- Work item -
When the string "STEP" occurs in a line of the records, show that line.

Saved entries
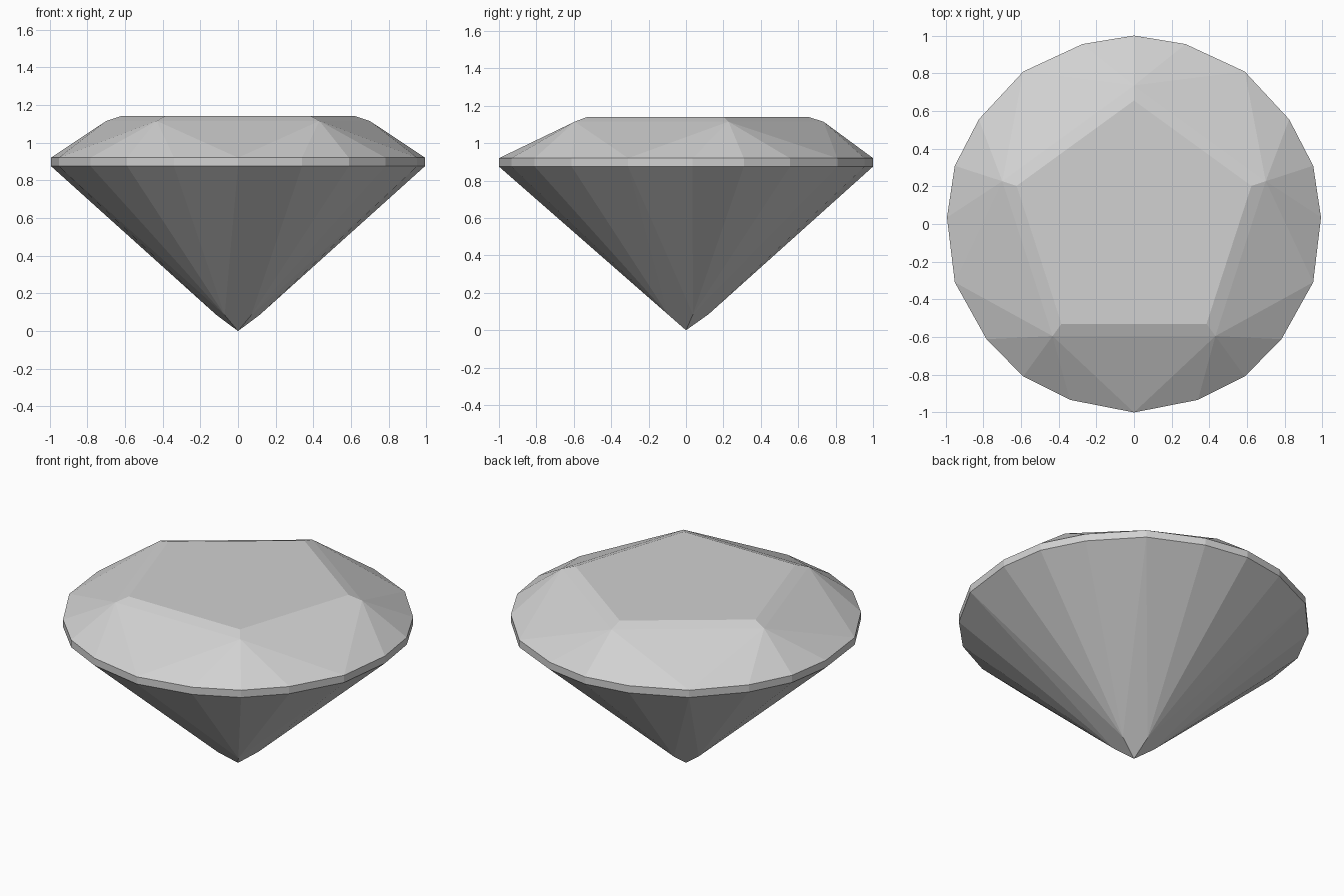
import bpy
import bmesh
from math import radians, cos, sin

cube = bpy.data.objects.get("Cube")
if cube:
    bpy.data.objects.remove(cube, do_unlink=True)

SIDES = 5
STEP = 360 / SIDES

mat = bpy.data.materials.new("pale grey")
mat.use_nodes = True
colour = (0.64, 0.64, 0.64, 1)
mat.diffuse_color = colour
mat.node_tree.nodes["Principled BSDF"].inputs["Base Color"].default_value = colour

bm = bmesh.new()


def polar(radius, angle, z):
    a = radians(angle)
    return bm.verts.new((radius * cos(a), radius * sin(a), z))


def ring(radius, z):
    """One vertex per main direction."""
    return [polar(radius, 90 + i * STEP, z) for i in range(SIDES)]


def girdle_ring(z):
    """Four vertices per side: main, quarter, middle, quarter."""
    pattern = [(0, 1.0), (16, 0.993), (36, 1.0), (56, 0.993)]
    return [polar(r, 90 + i * STEP + a, z)
            for i in range(SIDES) for a, r in pattern]


table = ring(0.655, 1.14)
crown = ring(0.735, 1.115)
girdle_top = girdle_ring(0.92)
girdle_bottom = girdle_ring(0.875)
pavilion = ring(0.12, 0.085)
culet = bm.verts.new((0, 0, 0))

# Flat table on top
bm.faces.new(table)

# Girdle band
n = len(girdle_top)
for i in range(n):
    j = (i + 1) % n
    bm.faces.new((girdle_bottom[i], girdle_bottom[j], girdle_top[j], girdle_top[i]))

for i in range(SIDES):
    j = (i + 1) % SIDES
    middle = 4 * i + 2
    # Crown: star facet, large triangle
    bm.faces.new((table[i], crown[i], crown[j], table[j]))
    bm.faces.new((crown[i], girdle_top[middle], crown[j]))
    # Pavilion: long kite down to the culet
    bm.faces.new((culet, pavilion[j], girdle_bottom[middle], pavilion[i]))
    # Fans from the inner corners to the girdle, above and below
    for inner, rim in ((crown, girdle_top), (pavilion, girdle_bottom)):
        for k in range(-2, 2):
            bm.faces.new((inner[i], rim[(4 * i + k) % n], rim[(4 * i + k + 1) % n]))

bmesh.ops.recalc_face_normals(bm, faces=bm.faces[:])
mesh = bpy.data.meshes.new("cut_gem")
bm.to_mesh(mesh)
bm.free()
mesh.materials.append(mat)
gem = bpy.data.objects.new("cut_gem", mesh)
bpy.context.collection.objects.link(gem)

- Exercise output -
STEP = 360 / SIDES
    return [polar(radius, 90 + i * STEP, z) for i in range(SIDES)]
    return [polar(r, 90 + i * STEP + a, z)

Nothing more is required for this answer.